- **Available data**
Segment Open

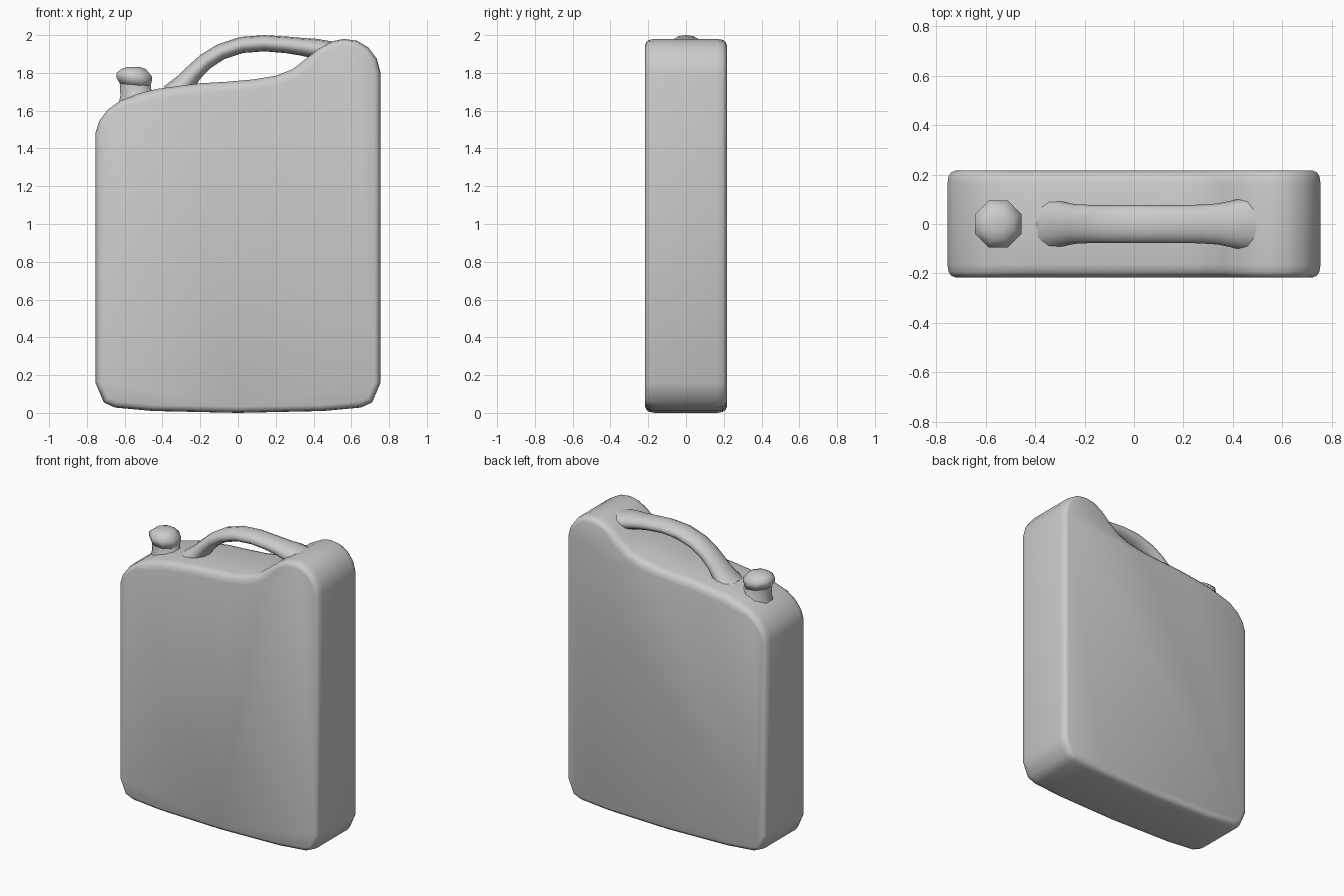
import bpy, bmesh, math
from mathutils import Vector

if "Cube" in bpy.data.objects:
    bpy.data.objects.remove(bpy.data.objects["Cube"])


def loft(name, rings, angle=50):
    """Skin a list of equal-length closed rings, cap both ends, shade smooth."""
    bm = bmesh.new()
    loops = [[bm.verts.new(p) for p in ring] for ring in rings]
    for a, b in zip(loops, loops[1:]):
        for i in range(len(a)):
            j = (i + 1) % len(a)
            bm.faces.new((a[i], a[j], b[j], b[i]))
    bm.faces.new(loops[0][::-1])
    bm.faces.new(loops[-1])
    bmesh.ops.recalc_face_normals(bm, faces=bm.faces)
    mesh = bpy.data.meshes.new(name)
    bm.to_mesh(mesh)
    bm.free()
    ob = bpy.data.objects.new(name, mesh)
    bpy.context.collection.objects.link(ob)
    bpy.ops.object.select_all(action='DESELECT')
    bpy.context.view_layer.objects.active = ob
    ob.select_set(True)
    bpy.ops.object.shade_smooth_by_angle(angle=math.radians(angle))
    return ob


# Body: side outline (x, z), counter-clockwise, swept in y with rounded rims
outline = [
    (-0.755, 0.16), (-0.71, 0.055), (-0.65, 0.028), (-0.45, 0.01), (0, 0.0),
    (0.45, 0.01), (0.65, 0.028), (0.71, 0.055), (0.755, 0.16),
    (0.755, 1.80), (0.735, 1.875), (0.69, 1.935), (0.63, 1.97), (0.56, 1.98),
    (0.50, 1.968), (0.43, 1.93), (0.36, 1.875), (0.29, 1.82), (0.20, 1.785),
    (0.08, 1.765), (-0.06, 1.753), (-0.20, 1.745), (-0.32, 1.73),
    (-0.43, 1.715), (-0.53, 1.69), (-0.62, 1.655), (-0.69, 1.605),
    (-0.735, 1.545), (-0.755, 1.48),
]


def inset_outline(y, amount):
    ring, n = [], len(outline)
    for i, (x, z) in enumerate(outline):
        p = Vector((x, z))
        d1 = (p - Vector(outline[i - 1])).normalized()
        d2 = (Vector(outline[(i + 1) % n]) - p).normalized()
        t = (d1 + d2).normalized()
        # the rim is rounder beside the handle than on the rest of the can
        k = 1.5 if -0.6 < x < 0.38 and z > 1 else 0.9
        ring.append((x - t.y * amount * k, y, z + t.x * amount * k))
    return ring


rim = [(0.216, 0.036), (0.209, 0.017), (0.195, 0.006), (0.165, 0.0)]
steps = [(-y, d) for y, d in rim] + rim[::-1]
loft("can_body", [inset_outline(y, d) for y, d in steps])

# Handle: x, z, half width, half thickness along the grip, flared at both roots
path = [
    (-0.35, 1.68, 0.11, 0.065), (-0.28, 1.745, 0.088, 0.055),
    (-0.235, 1.80, 0.08, 0.047), (-0.17, 1.862, 0.077, 0.044),
    (-0.09, 1.912, 0.077, 0.043), (0.02, 1.948, 0.077, 0.043),
    (0.14, 1.957, 0.077, 0.043), (0.26, 1.948, 0.078, 0.044),
    (0.34, 1.938, 0.083, 0.047), (0.41, 1.928, 0.098, 0.053),
    (0.50, 1.91, 0.11, 0.055),
]
rings = []
for i, (x, z, w, h) in enumerate(path):
    a, b = path[max(i - 1, 0)], path[min(i + 1, len(path) - 1)]
    t = Vector((b[0] - a[0], 0, b[1] - a[1])).normalized()
    up = Vector((-t.z, 0, t.x))
    ring = []
    for k in range(12):
        c, s = math.cos(k * math.tau / 12), math.sin(k * math.tau / 12)
        ring.append(Vector((x, 0, z)) + Vector((0, c * w, 0)) + up * s * h)
    rings.append(ring)
loft("handle", rings, 70)


# Spout and cap: eight-sided turned shapes, stacked
def turned(name, profile, angle):
    return loft(name, [[(cx + r * math.cos((k + 0.5) * math.tau / 8) / 0.96,
                         r * math.sin((k + 0.5) * math.tau / 8) / 0.96,
                         z + tilt * math.cos((k + 0.5) * math.tau / 8))
                        for k in range(8)]
                       for cx, z, r, tilt in profile], angle)


turned("spout", [(-0.535, 1.60, 0.12, 0.03), (-0.535, 1.66, 0.10, 0.025),
                 (-0.54, 1.69, 0.086, 0.01), (-0.545, 1.75, 0.084, 0.0)], 70)
turned("cap", [(-0.545, 1.735, 0.084, -0.01), (-0.55, 1.765, 0.097, -0.01),
               (-0.55, 1.79, 0.098, -0.01), (-0.55, 1.822, 0.065, -0.002),
               (-0.55, 1.832, 0.03, 0.0)], 70)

Segment Closed

- **Try it**
Find the word "steps" in the records and pull out each line that has it.

- **Solution to this exercise**
steps = [(-y, d) for y, d in rim] + rim[::-1]
loft("can_body", [inset_outline(y, d) for y, d in steps])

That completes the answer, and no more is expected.